**PROBLEM TO WORK ON:** In the data below, how many lines contain the string "bmesh"? Give only the number.

**Dataset entries:**
=-=-=

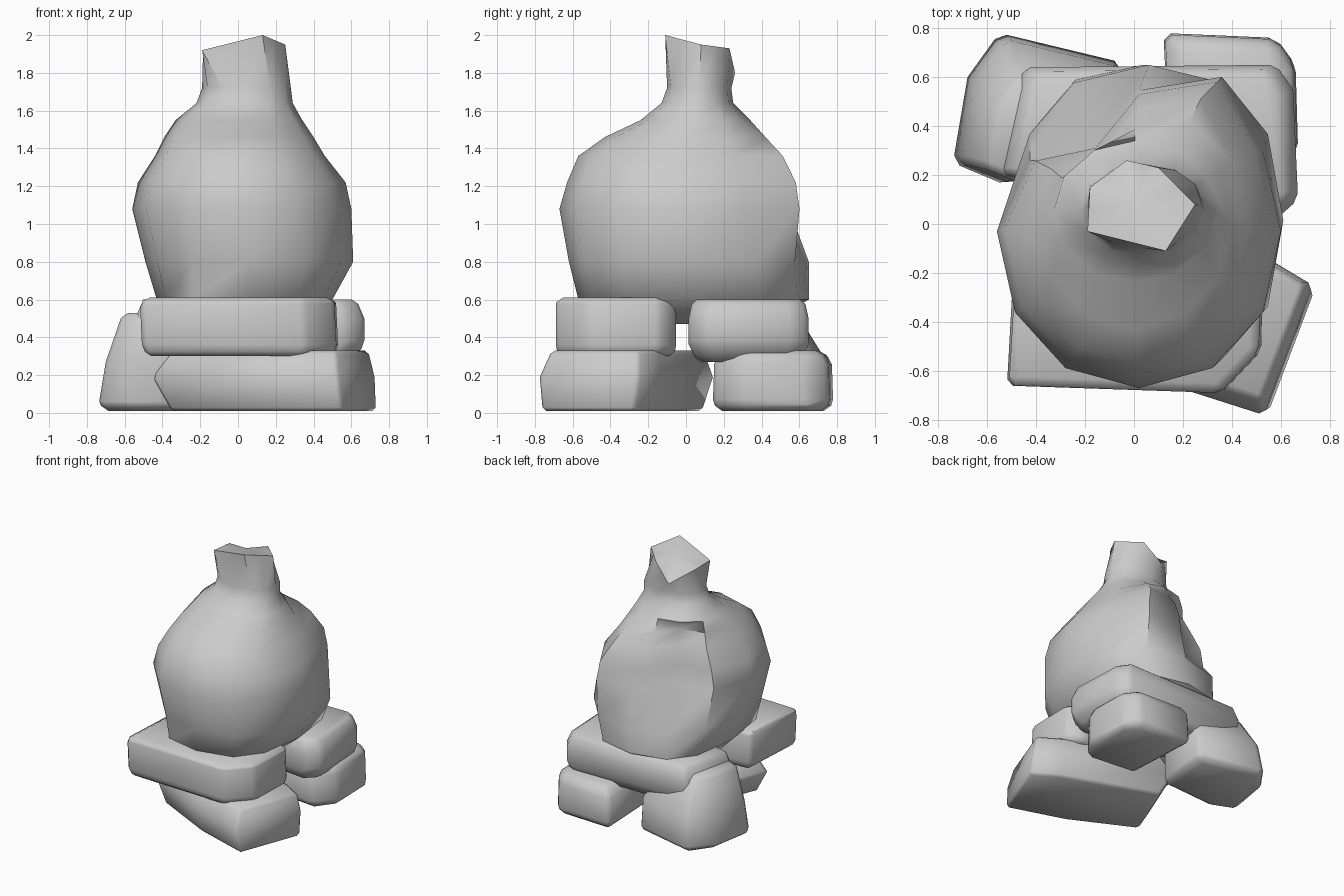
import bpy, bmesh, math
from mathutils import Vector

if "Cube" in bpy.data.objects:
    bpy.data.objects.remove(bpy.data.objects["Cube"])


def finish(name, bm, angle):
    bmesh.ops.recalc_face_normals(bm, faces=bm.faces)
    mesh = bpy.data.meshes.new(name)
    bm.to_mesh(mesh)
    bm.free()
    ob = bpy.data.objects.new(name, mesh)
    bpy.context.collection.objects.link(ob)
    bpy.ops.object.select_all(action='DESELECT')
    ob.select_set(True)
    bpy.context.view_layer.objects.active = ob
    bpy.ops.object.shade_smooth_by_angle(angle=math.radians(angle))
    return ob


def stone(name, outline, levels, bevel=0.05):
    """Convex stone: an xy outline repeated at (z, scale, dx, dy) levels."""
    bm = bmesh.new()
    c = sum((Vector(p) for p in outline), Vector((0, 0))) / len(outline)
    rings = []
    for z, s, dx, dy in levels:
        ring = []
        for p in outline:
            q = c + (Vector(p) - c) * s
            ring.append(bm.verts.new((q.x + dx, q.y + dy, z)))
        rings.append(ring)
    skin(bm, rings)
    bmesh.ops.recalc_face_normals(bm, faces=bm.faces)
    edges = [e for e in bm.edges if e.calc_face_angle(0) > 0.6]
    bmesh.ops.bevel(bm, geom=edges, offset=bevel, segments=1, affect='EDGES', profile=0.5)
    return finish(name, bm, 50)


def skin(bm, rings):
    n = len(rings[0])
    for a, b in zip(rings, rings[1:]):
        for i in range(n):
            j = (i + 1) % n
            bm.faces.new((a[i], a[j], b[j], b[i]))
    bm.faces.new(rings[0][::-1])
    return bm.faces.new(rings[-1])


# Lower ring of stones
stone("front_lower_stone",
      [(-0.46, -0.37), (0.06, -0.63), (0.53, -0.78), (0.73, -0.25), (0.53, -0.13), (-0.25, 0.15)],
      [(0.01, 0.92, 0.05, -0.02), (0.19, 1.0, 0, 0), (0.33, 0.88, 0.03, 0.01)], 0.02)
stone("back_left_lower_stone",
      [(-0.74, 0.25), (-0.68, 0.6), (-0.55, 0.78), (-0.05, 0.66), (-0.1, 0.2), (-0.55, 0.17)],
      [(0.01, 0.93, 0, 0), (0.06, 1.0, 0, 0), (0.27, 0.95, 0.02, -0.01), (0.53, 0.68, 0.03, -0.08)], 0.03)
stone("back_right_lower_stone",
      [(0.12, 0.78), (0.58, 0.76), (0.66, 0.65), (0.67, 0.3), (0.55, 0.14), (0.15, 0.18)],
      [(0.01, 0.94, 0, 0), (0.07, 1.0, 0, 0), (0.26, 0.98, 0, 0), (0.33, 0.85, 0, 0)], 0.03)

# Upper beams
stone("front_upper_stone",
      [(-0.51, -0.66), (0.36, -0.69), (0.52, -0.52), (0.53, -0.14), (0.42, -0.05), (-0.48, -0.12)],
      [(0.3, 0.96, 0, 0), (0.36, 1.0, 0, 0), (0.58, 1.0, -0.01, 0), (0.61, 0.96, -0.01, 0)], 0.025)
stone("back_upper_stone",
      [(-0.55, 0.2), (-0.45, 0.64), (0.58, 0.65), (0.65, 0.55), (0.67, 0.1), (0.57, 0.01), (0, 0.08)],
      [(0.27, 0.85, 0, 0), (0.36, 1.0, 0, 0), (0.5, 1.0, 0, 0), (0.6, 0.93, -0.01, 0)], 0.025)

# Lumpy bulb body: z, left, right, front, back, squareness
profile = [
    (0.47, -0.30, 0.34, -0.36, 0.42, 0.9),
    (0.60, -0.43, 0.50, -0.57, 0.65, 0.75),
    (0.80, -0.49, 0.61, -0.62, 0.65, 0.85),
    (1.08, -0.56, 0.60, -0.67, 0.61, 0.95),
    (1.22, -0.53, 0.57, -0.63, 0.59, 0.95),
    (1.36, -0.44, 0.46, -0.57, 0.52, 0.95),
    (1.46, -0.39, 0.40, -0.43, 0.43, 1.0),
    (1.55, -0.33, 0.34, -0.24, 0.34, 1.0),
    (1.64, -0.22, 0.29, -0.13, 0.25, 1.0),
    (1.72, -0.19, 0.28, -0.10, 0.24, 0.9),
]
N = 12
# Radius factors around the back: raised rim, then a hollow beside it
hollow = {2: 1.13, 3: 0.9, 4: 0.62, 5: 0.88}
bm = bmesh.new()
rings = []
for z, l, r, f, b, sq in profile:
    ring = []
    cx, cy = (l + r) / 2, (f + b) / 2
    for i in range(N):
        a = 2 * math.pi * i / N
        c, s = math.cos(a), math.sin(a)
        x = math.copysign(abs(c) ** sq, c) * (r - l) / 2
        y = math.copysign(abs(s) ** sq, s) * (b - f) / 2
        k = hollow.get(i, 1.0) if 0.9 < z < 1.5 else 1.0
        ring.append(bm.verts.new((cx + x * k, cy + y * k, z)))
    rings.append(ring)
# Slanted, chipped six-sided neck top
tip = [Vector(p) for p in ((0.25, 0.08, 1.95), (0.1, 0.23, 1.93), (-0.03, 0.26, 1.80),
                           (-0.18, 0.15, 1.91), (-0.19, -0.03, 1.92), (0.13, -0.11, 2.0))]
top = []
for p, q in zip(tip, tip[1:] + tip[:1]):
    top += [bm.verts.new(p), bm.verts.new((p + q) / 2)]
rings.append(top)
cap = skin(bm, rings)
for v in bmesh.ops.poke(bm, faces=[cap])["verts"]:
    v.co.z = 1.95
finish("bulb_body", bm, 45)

=-=-=

**TASK SOLUTION:** 7